__EXERCISE INSTRUCTIONS__: Do not repeat pictures. Repeat exactly the lines of the listing below from its first line through the line with "material = bpy.data.materials.new(name)".

__INPUT__:
=== Section Start ===
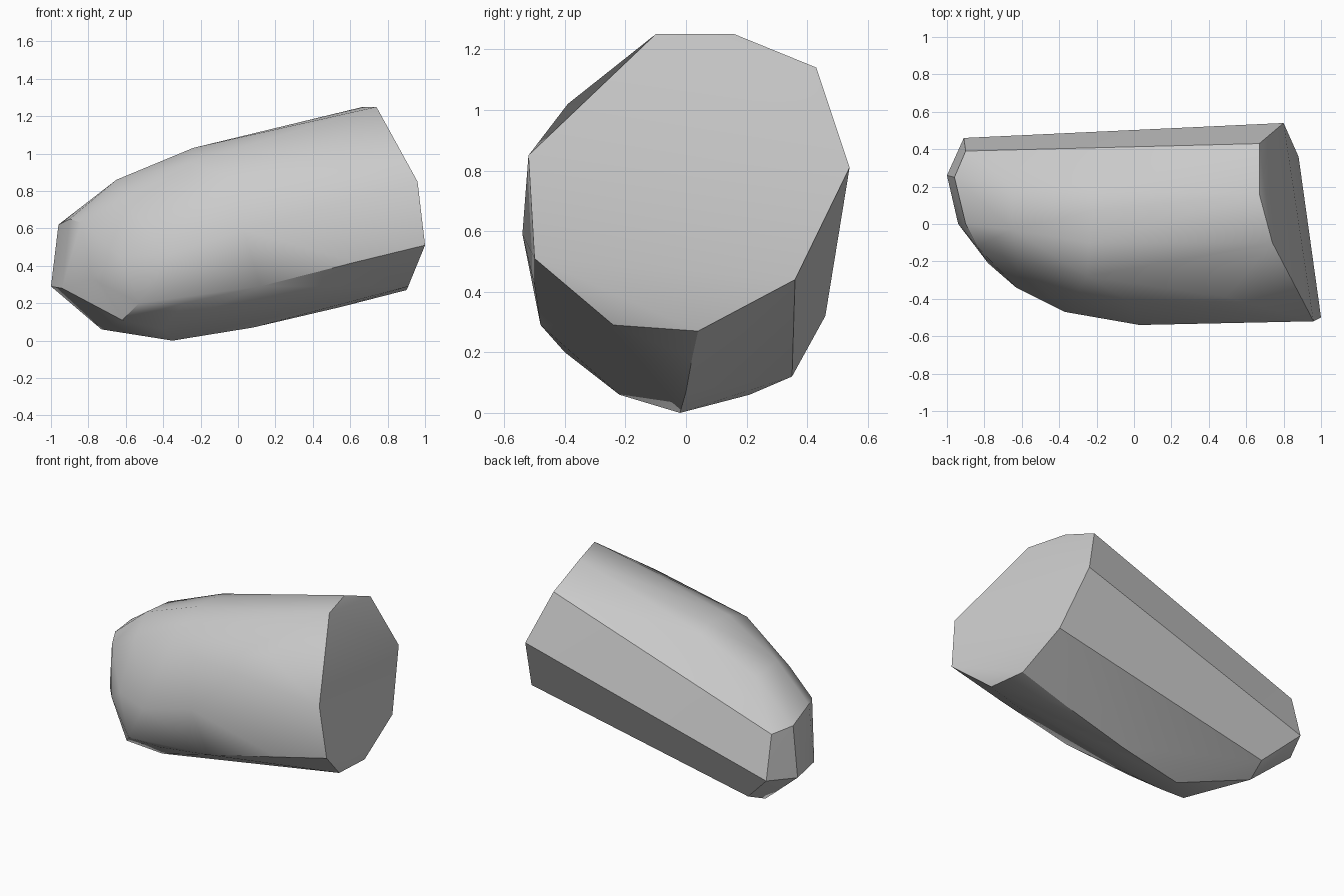
import bpy
import bmesh
import math

# Remove the default cube only
default_cube = bpy.data.objects.get("Cube")
if default_cube:
    bpy.data.objects.remove(default_cube, do_unlink=True)


def make_material(name, colour):
    material = bpy.data.materials.new(name)
    material.use_nodes = True
    material.diffuse_color = colour
    shader = material.node_tree.nodes["Principled BSDF"]
    shader.inputs["Base Color"].default_value = colour
    shader.inputs["Roughness"].default_value = 0.8
    return material


def build_hull(name, outlines, material, smooth_angle):
    """Wrap a tight convex skin around the guide outlines."""
    shape = bmesh.new()
    for outline in outlines:
        for corner in outline:
            shape.verts.new(corner)
    skin = bmesh.ops.convex_hull(shape, input=shape.verts[:])
    # Discard guide corners that lie beneath the skin
    leftover = set(skin["geom_interior"]) | set(skin["geom_unused"])
    loose = [item for item in leftover if isinstance(item, bmesh.types.BMVert)]
    bmesh.ops.delete(shape, geom=loose, context="VERTS")
    bmesh.ops.recalc_face_normals(shape, faces=shape.faces[:])
    mesh = bpy.data.meshes.new(name)
    shape.to_mesh(mesh)
    shape.free()
    mesh.materials.append(material)
    stone = bpy.data.objects.new(name, mesh)
    bpy.context.collection.objects.link(stone)
    # Soft faces with crisp chipped edges
    bpy.ops.object.select_all(action="DESELECT")
    stone.select_set(True)
    bpy.context.view_layer.objects.active = stone
    bpy.ops.object.shade_smooth_by_angle(angle=math.radians(smooth_angle))
    return stone


# Broad slanted cap at the large end
cap = [
    (.74, -.1, 1.25), (.67, .16, 1.25), (.67, .43, 1.14),
    (.8, .54, .81), (.88, .36, .44), (.9, .04, .27),
    (.91, -.24, .29), (1, -.5, .51), (.96, -.52, .85),
]

# Chipped facets at the narrow tip
tip = [
    (-.9, 0, .65), (-.96, .25, .62), (-.9, .39, .6),
    (-.91, .46, .32), (-1, .26, .29), (-.94, 0, .28),
    (-.84, -.12, .63), (-.78, -.21, .33),
]

# Worn underside
underside = [
    (-.7, .35, .12), (-.73, .21, .06), (-.35, -.02, 0),
    (-.4, -.22, .06), (-.62, -.28, .11), (.08, 0, .07),
    (.55, .02, .18), (-.53, -.39, .2), (-.29, -.4, .2),
]

# Bulging front flank
flank = [
    (.12, -.48, .29), (.63, -.5, .42), (.03, -.54, .59),
    (-.37, -.47, .46), (-.63, -.34, .45), (-.03, -.41, .87),
    (.49, -.39, 1.02), (-.62, -.2, .75), (-.25, -.28, .95),
]

# Rounded crest along the top
crest = [
    (-.24, -.1, 1.03), (-.22, .07, 1.03), (-.24, .18, 1.01),
    (-.65, -.03, .86), (-.65, .2, .84),
]

grey = make_material("stone_grey", (.6, .6, .6, 1))
build_hull("stone_body", [cap, tip, underside, flank, crest], grey, 30)
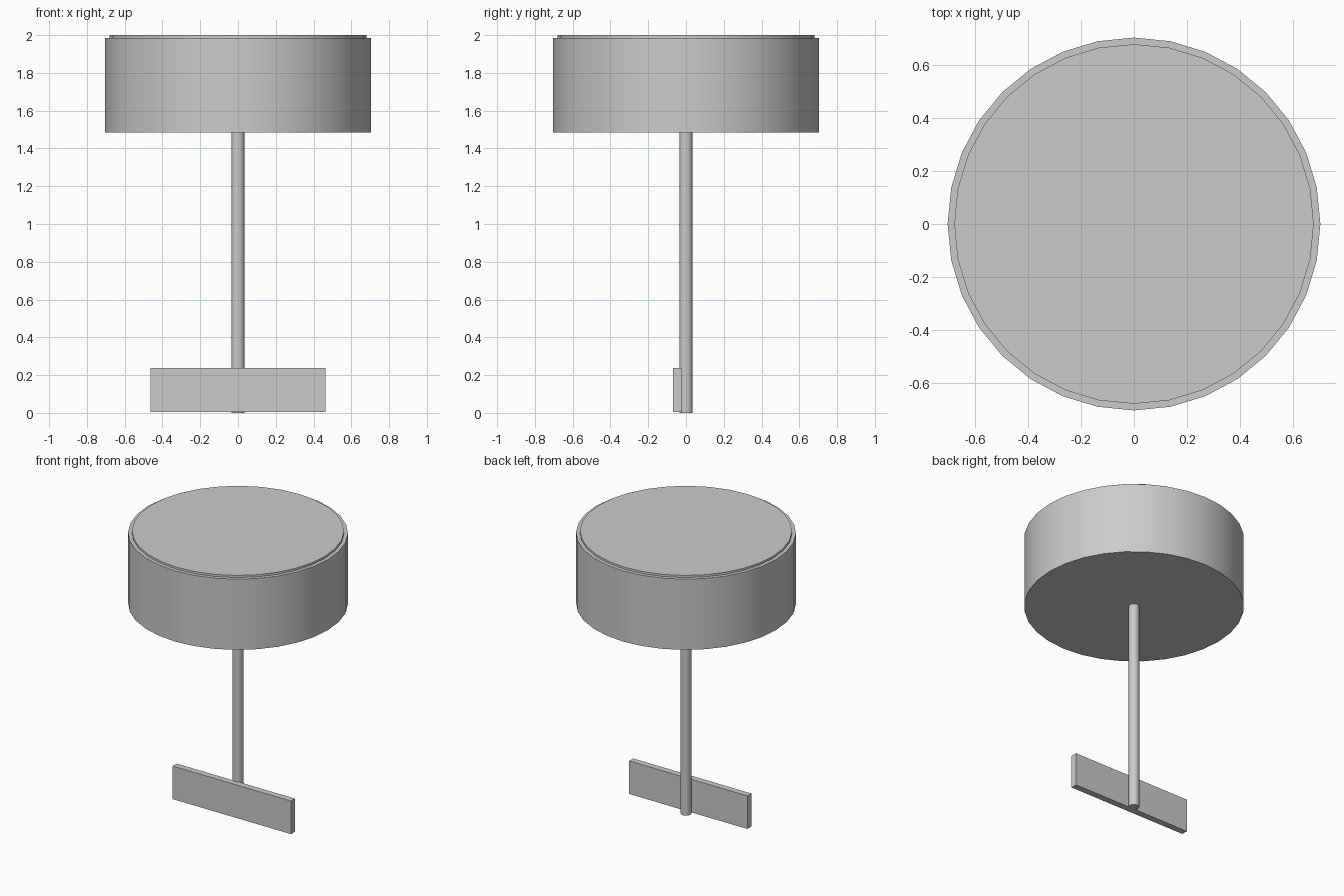
import bpy
import math

if "Cube" in bpy.data.objects:
    bpy.data.objects.remove(bpy.data.objects["Cube"])


def cylinder(name, radius, z0, z1, sides):
    bpy.ops.mesh.primitive_cylinder_add(vertices=sides, radius=radius, depth=z1 - z0,
                                        location=(0, 0, (z0 + z1) / 2))
    obj = bpy.context.object
    obj.name = name
    bpy.ops.object.shade_smooth_by_angle(angle=math.radians(30))
    return obj


def box(name, x, y, z):
    lo, hi = zip(x, y, z)
    bpy.ops.mesh.primitive_cube_add(size=1, location=[(a + b) / 2 for a, b in zip(lo, hi)])
    obj = bpy.context.object
    obj.name = name
    obj.scale = [b - a for a, b in zip(lo, hi)]
    bpy.ops.object.transform_apply(location=False, rotation=False, scale=True)
    return obj


# Round drum with a slightly smaller raised face on top
cylinder("drum", 0.705, 1.485, 1.985, 32)
cylinder("top_face", 0.68, 1.985, 2.0, 32)

# Thin central post
cylinder("post", 0.034, 0.0, 1.485, 32)

# Flat plate fixed to the front of the post's foot
box("foot_plate", (-0.463, 0.463), (-0.07, -0.025), (0.004, 0.238))
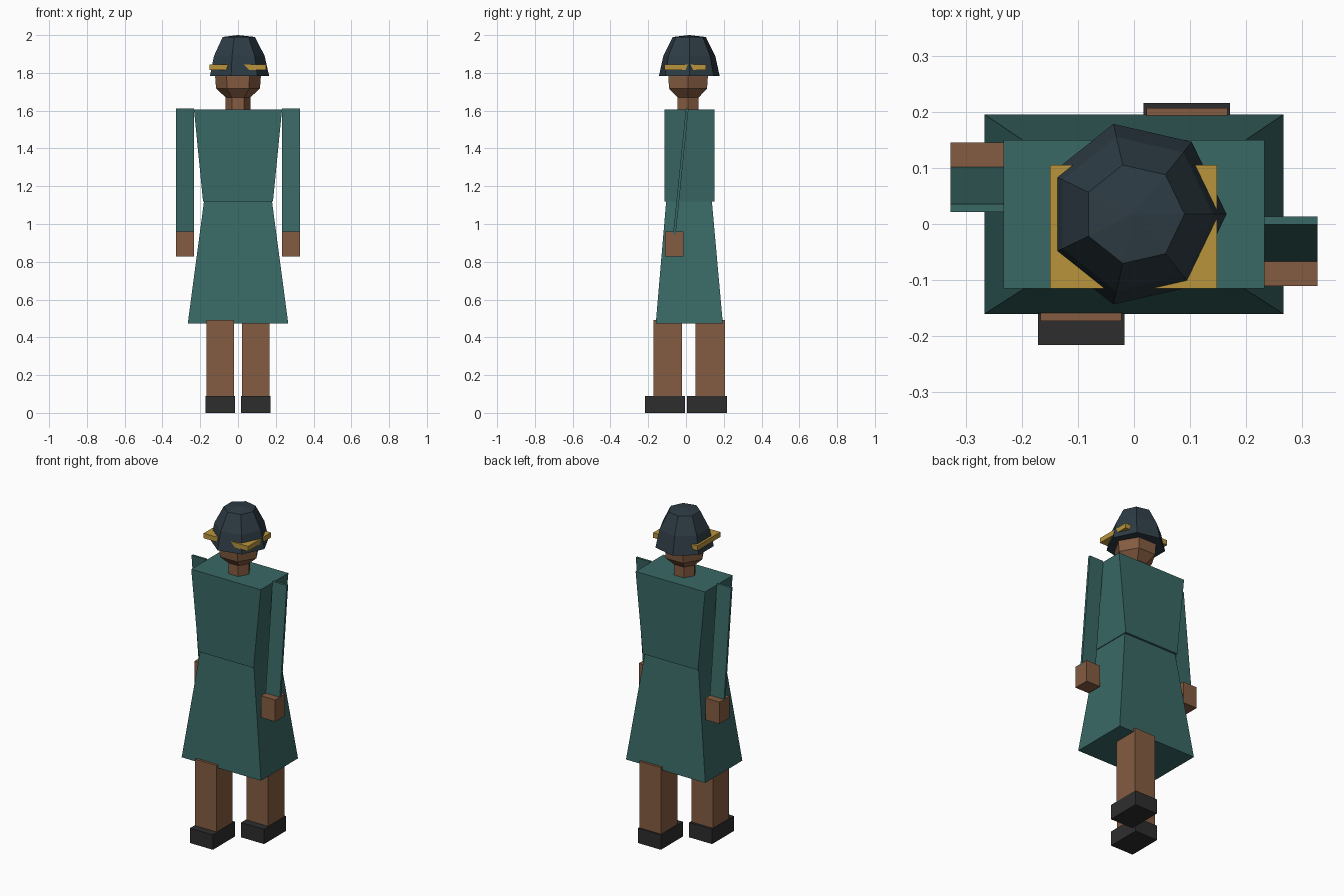
import bpy, bmesh, math

if "Cube" in bpy.data.objects:
    bpy.data.objects.remove(bpy.data.objects["Cube"])


def material(name, rgb):
    m = bpy.data.materials.new(name)
    m.diffuse_color = (*rgb, 1)
    m.use_nodes = True
    m.node_tree.nodes["Principled BSDF"].inputs["Base Color"].default_value = m.diffuse_color
    return m


GREEN = material("coat_green", (0.041, 0.140, 0.130))
SKIN = material("skin_brown", (0.235, 0.107, 0.054))
GOLD = material("trim_gold", (0.48, 0.296, 0.046))
BLACK = material("shoe_black", (0.027, 0.027, 0.027))
NAVY = material("helmet_navy", (0.027, 0.045, 0.058))


def loft(name, rings, mat):
    """Closed solid through a list of rings with equal point counts."""
    bm = bmesh.new()
    loops = [[bm.verts.new(p) for p in ring] for ring in rings]
    n = len(loops[0])
    for a, b in zip(loops, loops[1:]):
        for i in range(n):
            j = (i + 1) % n
            bm.faces.new((a[i], a[j], b[j], b[i]))
    bm.faces.new(loops[0][::-1])
    # the last ring closes flat, or to an apex where it is tiny
    bm.faces.new(loops[-1])
    bmesh.ops.remove_doubles(bm, verts=bm.verts, dist=1e-5)
    bmesh.ops.recalc_face_normals(bm, faces=bm.faces)
    me = bpy.data.meshes.new(name)
    bm.to_mesh(me)
    bm.free()
    me.materials.append(mat)
    ob = bpy.data.objects.new(name, me)
    bpy.context.collection.objects.link(ob)
    return ob


def rect(x0, x1, y0, y1, z):
    return [(x0, y0, z), (x1, y0, z), (x1, y1, z), (x0, y1, z)]


def ngon(n, r, z, cy):
    return [(r * math.cos(math.tau * i / n), cy + r * math.sin(math.tau * i / n), z)
            for i in range(n)]


def box(name, x0, x1, y0, y1, z0, z1, mat):
    return loft(name, [rect(x0, x1, y0, y1, z0), rect(x0, x1, y0, y1, z1)], mat)


CY = 0.0175  # body centre line in depth

# coat: torso narrowing to the waist, then flared skirt
loft("coat_torso", [rect(-0.185, 0.185, -0.115, 0.15, 1.118),
                    rect(-0.233, 0.233, -0.115, 0.15, 1.605)], GREEN)
loft("coat_skirt", [rect(-0.266, 0.266, -0.16, 0.195, 0.473),
                    rect(-0.18, 0.18, -0.105, 0.137, 1.12)], GREEN)

# swinging arms, legs and shoes; s = -1 for the left of the front view
for s, side in ((-1, "left"), (1, "right")):
    x0, x1 = sorted((s * 0.232, s * 0.327))
    top, low, t = CY - s * 0.011, CY - s * 0.079, 0.007
    loft("sleeve_" + side, [rect(x0, x1, low - t, low + t, 0.945),
                            rect(x0, x1, top - t, top + t, 1.612)], GREEN)
    hy = CY - s * 0.08
    box("hand_" + side, x0, x1, hy - 0.048, hy + 0.048, 0.828, 0.96, SKIN)

    x0, x1 = sorted((s * 0.022, s * 0.167))
    y0, y1 = (-0.173, -0.02) if s < 0 else (0.05, 0.207)
    box("leg_" + side, x0, x1, y0, y1, 0.085, 0.493, SKIN)
    x0, x1 = sorted((s * 0.017, s * 0.171))
    y0, y1 = sorted((s * 0.006, s * 0.216))
    box("shoe_" + side, x0, x1, y0, y1, 0, 0.09, BLACK)

# neck and head, six sided
HY = 0.011
loft("neck", [ngon(6, 0.065, z, HY) for z in (1.59, 1.69)], SKIN)
loft("head", [ngon(6, r, z, HY) for r, z in
              ((0.065, 1.67), (0.116, 1.717), (0.121, 1.78), (0.1, 1.86))], SKIN)

# seven sided helmet with a square trim plate showing at its corners
loft("helmet", [ngon(7, r, z, CY) for r, z in
                ((0.165, 1.783), (0.141, 1.89), (0.09, 1.99), (0.0, 2.0))][:3]
     + [ngon(7, 0.002, 2.0, CY)], NAVY)
box("helmet_trim", -0.15, 0.148, -0.115, 0.105, 1.815, 1.845, GOLD)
=== Section End ===
__EXERCISE RESPONSE__:
import bpy
import bmesh
import math

# Remove the default cube only
default_cube = bpy.data.objects.get("Cube")
if default_cube:
    bpy.data.objects.remove(default_cube, do_unlink=True)


def make_material(name, colour):
    material = bpy.data.materials.new(name)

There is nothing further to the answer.